  • Little Man and I took advantage of our continued health care and had appointments at the chiropractor. My back is KILLING me during this pregnancy, and these visits help a lot.
  • I asked my friend if she would watch Little Man for my next doctor’s appointment. I’ve watched her daughter twice now, and she offered to watch LM during my appointments! This will save me $10-$15.
  • By turning off lights when we aren’t using them, opening the window shades during the day, unplugging our kitchen appliances, and not using the heat, we managed to cut our electricity usage by more than 100 KWH this month. I know February was a short month, but that’s still significant! We get a refund check if our electric usage remains below a “grace buffer”, and we’ll be getting $27 back this month.

Tipping Talk

This article popped up on my Facebook feed today. Reading it made me consider tipping- how much? Where? Why? Does it depend? How do you balance tipping with saving money?


We tip at restaurants, the barber shop, and salons. That’s about it. At restaurants, we’ll tip 15% of the bill rounded up to the nearest dollar, even if the service wasn’t fabulous. 15% is standard. It’s our baseline. If we had really horrific service, like if the waiter pulled our hair and insulted our mothers, we’d still tip, but it would be closer to 5%. If we have Little Man in tow and he fussed the whole time or made a royal mess, we’ll tip closer to 20%, to make up for the extra work of cleaning up after him.

We don’t tip at coffee shops, ice cream shops, or other little specialty food stops.
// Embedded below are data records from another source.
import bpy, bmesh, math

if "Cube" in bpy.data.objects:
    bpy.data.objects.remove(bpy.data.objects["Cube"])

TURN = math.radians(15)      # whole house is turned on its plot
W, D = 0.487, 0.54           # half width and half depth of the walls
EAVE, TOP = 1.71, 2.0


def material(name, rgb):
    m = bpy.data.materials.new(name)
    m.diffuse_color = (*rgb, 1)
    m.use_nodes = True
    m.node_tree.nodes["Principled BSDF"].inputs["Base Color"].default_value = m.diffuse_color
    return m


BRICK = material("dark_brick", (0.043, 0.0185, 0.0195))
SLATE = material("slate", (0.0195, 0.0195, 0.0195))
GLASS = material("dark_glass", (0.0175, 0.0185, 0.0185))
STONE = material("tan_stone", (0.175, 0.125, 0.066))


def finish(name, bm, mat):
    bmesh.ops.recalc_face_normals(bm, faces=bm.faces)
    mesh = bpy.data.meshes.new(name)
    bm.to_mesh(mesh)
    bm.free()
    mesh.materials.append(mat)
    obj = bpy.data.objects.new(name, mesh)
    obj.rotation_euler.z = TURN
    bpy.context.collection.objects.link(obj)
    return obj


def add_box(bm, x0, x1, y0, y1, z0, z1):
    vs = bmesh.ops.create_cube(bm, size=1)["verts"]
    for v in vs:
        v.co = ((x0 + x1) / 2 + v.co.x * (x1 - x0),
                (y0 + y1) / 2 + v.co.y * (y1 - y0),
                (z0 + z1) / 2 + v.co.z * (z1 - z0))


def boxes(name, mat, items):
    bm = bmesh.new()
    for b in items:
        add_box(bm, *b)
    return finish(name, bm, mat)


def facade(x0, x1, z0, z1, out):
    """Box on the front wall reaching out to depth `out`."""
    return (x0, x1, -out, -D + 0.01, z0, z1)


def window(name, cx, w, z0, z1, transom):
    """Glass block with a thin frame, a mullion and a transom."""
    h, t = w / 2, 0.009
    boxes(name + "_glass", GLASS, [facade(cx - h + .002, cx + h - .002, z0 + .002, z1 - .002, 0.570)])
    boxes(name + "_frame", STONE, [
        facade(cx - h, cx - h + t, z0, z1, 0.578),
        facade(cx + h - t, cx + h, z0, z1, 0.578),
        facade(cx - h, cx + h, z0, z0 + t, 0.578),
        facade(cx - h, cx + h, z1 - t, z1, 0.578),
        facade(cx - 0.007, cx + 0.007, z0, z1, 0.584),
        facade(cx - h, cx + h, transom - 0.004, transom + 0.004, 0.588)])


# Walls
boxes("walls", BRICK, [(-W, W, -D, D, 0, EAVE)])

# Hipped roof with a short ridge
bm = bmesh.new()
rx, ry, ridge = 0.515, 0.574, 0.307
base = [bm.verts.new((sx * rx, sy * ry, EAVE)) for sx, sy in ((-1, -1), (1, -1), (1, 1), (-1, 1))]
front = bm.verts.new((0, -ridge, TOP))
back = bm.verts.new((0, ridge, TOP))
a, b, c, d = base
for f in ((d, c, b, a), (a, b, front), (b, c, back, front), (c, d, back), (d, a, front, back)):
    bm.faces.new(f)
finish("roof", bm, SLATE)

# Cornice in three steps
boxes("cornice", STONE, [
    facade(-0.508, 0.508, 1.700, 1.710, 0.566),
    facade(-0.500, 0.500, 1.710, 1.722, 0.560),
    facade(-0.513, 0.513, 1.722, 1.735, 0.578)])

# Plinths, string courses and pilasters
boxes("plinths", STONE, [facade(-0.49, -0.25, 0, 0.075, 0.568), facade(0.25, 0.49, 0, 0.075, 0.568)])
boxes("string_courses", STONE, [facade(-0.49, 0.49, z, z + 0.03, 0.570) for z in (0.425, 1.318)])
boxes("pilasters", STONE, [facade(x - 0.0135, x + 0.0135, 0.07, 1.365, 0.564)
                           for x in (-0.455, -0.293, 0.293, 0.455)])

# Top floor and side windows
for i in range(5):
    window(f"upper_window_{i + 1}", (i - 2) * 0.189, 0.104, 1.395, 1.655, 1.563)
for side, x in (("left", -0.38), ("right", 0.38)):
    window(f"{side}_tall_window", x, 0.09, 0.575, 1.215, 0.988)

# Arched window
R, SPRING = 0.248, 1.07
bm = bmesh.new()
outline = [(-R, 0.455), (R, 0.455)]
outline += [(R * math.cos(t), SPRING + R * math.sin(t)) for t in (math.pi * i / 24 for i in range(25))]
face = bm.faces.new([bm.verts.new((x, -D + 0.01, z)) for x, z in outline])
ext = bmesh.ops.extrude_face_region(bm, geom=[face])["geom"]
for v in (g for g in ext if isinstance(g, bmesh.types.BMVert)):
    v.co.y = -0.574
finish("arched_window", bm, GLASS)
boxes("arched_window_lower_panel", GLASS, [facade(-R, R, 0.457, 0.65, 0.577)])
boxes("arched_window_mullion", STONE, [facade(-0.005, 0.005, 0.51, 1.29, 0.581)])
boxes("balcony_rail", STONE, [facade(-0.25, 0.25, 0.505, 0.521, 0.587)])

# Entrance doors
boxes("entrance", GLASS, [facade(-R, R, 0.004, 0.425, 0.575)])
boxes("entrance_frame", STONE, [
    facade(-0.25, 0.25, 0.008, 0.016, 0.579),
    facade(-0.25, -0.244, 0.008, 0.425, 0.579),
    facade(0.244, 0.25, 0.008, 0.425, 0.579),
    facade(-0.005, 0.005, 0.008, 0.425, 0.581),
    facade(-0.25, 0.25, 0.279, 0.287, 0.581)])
The exception is the local bakery, where if you order breakfast or lunch they bus your table and bring your food to you. We’ll tip there, but only if we order breakfast. For pastries, we don’t tip.

Barbers get paid $10, regardless of how much the haircut was. The haircuts around here for active duty military are generally $7-$9, so we aren’t stiffing anyone, but we’re not giving huge tips either.

Hairstylists get about a $3 tip. I get my hair cut at chain salons, like MasterCuts, so the haircuts aren’t terribly expensive. If I go to a nice salon, I’ll tip 10-15% of the bill, depending on how pleased I am with my hair.

I’m sure that when we move again, we’ll have to change our tipping protocol based on the going rate in the area we move to. We will never not tip, however.